Duty called, as it so often did. Georgiana greeted the guests, humoured them by listening to their prattle and silently counted down the moments until the dancing would begin. But, she reminded herself sharply, he had never asked her to dance before. There was no real reason why he should ask her now. Her eyes flicked towards him every now and then. It was, she found, both pleasing and disconcerting to find that his never left her, that every time she turned, she met them.
Impulse was not a natural part of Georgiana's character. It was a learned habit. Nevertheless, she here applied it. Crossing the room as casually as she could manage, she inclined her head to him.
"Good evening, Mr. Burnett! It's a pleasure to see you!"
His expression was gracious, but his eyes were shocked. Georgiana winced inwardly. Had she really never spoken to him before? Why ever not?! His recovery was swift.
"You"re very kind, Miss Darcy," he bowed, "And very pretty too this evening!"
Georgiana felt the colour seep uncontrollably into her cheeks. She nodded her thanks with downcast eyes, suddenly all-to-conscious of herself. Damnable modesty! She wished she could believe him. She was spared the trouble of having to express as much by the call for the first dance.
"Miss Darcy, would you do me the honour of dancing the first with me?" he asked casually, though his eyes betrayed the inner fear that she would refuse. She wouldn't, of course.
As the evening progressed, Georgiana was all too aware of being closely watched; by Thomas Burnett, who had politely excused himself after their dance to speak to a friend, by Elizabeth, who was scrutinising Burnett closely and congratulating herself on her observation, and by her brother, ever-watchful, ever-prepared to protect her. Her heart swelled with affection towards them all.
An odd feeling was sweeping over her, a feeling that she couldn't quite source, a feeling that was largely unfamiliar to her. She thought herself... brave. She felt ready. It was this feeling that prompted her to take Elizabeth's advice, which had been communicated to her by meaningful looks across the crowded room. When dinner was announced, Georgiana fell into step with Mr. Burnett. As conversation began to flourish between them, he followed her to her seat.
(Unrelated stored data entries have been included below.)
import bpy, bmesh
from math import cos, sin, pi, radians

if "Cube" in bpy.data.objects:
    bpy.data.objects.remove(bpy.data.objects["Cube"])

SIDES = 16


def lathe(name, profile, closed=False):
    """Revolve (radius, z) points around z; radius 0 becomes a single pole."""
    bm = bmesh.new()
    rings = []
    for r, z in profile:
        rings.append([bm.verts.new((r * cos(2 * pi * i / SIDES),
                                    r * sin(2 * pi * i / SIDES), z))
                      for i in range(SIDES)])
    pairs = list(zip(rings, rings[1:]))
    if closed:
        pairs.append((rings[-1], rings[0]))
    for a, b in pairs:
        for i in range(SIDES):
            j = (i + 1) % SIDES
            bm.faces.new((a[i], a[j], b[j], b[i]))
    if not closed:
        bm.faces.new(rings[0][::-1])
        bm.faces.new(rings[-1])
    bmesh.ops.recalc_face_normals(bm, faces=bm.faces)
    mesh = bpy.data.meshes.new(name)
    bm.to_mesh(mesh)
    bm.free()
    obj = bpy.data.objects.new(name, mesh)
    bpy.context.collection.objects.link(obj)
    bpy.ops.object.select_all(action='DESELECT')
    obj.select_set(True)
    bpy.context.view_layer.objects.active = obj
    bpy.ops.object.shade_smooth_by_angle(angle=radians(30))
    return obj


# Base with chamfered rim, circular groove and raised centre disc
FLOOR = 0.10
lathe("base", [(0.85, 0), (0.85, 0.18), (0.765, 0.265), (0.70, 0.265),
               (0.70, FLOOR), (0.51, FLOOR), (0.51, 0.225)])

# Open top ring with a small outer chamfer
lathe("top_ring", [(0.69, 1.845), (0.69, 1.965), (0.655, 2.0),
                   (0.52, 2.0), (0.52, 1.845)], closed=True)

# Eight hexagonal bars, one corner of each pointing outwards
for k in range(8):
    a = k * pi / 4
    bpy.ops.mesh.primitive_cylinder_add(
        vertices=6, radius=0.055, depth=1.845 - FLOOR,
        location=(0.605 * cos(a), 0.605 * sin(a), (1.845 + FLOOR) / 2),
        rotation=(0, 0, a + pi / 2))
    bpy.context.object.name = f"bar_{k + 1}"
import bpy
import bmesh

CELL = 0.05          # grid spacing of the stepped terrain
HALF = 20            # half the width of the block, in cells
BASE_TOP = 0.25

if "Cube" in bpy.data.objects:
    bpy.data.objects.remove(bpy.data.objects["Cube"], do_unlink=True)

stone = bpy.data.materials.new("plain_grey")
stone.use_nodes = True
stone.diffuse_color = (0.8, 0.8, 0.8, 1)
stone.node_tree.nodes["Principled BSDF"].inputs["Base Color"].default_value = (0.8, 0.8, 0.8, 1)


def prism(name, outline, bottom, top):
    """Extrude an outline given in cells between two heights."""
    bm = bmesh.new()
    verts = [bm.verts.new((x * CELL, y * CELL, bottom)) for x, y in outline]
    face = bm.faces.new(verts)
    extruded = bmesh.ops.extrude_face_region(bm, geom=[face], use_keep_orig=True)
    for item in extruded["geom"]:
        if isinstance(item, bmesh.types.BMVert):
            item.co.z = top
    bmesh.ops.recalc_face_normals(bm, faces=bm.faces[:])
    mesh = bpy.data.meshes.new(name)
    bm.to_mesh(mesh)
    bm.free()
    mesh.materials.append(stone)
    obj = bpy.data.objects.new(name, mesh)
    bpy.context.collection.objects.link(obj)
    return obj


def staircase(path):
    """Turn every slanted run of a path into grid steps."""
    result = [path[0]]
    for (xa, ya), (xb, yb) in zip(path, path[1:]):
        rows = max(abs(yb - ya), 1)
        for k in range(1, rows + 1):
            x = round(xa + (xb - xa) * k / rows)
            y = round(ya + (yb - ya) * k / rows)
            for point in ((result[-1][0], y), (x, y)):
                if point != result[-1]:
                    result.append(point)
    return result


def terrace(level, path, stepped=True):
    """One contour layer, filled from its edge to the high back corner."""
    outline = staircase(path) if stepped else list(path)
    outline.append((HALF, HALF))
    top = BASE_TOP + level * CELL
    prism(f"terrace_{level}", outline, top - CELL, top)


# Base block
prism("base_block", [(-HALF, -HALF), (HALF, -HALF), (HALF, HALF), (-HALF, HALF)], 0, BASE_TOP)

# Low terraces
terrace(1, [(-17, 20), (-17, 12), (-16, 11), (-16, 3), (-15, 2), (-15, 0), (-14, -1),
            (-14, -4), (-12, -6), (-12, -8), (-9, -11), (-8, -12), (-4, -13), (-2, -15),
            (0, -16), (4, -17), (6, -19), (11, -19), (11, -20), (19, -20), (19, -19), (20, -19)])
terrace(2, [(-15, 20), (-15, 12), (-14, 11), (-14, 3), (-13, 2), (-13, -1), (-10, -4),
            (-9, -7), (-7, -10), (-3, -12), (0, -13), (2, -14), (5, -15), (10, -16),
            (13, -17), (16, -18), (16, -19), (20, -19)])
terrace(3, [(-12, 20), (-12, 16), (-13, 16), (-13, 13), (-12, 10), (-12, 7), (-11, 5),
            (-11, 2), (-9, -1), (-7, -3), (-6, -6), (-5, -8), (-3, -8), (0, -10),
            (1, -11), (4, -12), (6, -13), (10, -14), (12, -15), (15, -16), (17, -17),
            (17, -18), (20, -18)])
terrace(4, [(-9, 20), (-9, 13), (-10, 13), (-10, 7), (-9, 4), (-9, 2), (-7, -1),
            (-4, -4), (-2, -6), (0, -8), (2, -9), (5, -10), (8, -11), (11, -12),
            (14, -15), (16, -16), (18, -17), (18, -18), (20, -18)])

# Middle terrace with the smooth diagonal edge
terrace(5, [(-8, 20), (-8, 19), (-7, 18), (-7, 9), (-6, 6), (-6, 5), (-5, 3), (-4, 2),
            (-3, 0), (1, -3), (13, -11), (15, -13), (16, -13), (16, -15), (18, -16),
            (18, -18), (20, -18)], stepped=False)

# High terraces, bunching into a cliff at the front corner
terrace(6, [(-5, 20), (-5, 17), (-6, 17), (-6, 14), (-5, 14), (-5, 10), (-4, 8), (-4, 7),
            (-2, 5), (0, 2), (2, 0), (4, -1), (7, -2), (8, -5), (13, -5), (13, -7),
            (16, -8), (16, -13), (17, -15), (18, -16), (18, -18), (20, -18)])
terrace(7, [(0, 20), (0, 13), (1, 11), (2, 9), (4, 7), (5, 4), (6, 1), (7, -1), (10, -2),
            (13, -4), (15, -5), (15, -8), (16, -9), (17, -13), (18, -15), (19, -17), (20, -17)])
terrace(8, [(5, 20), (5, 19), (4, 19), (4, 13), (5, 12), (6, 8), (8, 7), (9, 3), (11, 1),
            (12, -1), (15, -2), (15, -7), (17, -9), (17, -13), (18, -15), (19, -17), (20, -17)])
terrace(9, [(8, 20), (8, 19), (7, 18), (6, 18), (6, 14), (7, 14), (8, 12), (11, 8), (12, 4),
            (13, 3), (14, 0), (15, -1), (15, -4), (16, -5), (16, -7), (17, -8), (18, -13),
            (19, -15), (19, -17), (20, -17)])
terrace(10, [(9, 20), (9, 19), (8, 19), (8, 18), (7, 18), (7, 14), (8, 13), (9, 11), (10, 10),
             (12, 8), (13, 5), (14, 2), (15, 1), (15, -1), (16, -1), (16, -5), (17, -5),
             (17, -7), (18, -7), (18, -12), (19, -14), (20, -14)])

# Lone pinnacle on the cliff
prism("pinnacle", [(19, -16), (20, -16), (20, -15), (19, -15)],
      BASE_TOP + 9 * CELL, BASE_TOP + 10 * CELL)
How could it be, Georgiana wondered incredulously, that in the midst of perfectly normal topics such as dancing and art, her heart could possibly beat so incessantly hard? She could hear it thumping in her ears, feel her pulse in her feet and fingertips. Elizabeth winked at her.
Thus it was into the early hours of the morning. They danced, they talked, they listened. Why had she never spoken to him before? How had it happened that they had never spent such an evening, in all their time of acquaintance. But Georgiana drove these nagging thoughts from her head. There was now use in lamenting lost time. It was best to make the most of the present.
Then, in what seemed like an instant, the guests were leaving. Her brother was shaking hands and bidding goodnight. Elizabeth was smiling good-naturedly through her tiredness. Thomas Burnett was lingering by the door, watching her. Catching her eye for what seemed like the millionth time that night, he bowed to her.
"It was a wonderful evening... not least, due to your company..."
But, this time, Georgiana did not blush. She smiled happily and returned the compliment, surprised at the assuredness of her own voice as she spoke.
"I am sure we shall see each other soon!" he added, took leave of her brother, and was gone.
"Mr. Burnett will be joining us for dinner on Monday evening!" Fitzwilliam yawned as they traipsed upstairs. Both Elizabeth and Georgiana spun around on the steps.
"You asked him?" Elizabeth beamed.
"He accepted?" Georgiana gasped.
"Yes, of course he accepted! In fact, he almost asked to be invited!"
He and Elizabeth shared a warm look as they bade Georgiana goodnight. And Georgiana slept soundly with a smile on her pretty, young face. No, there would be no more tears, no more villains and no more disappointments. Only happiness.
© 2008 Copyright held by author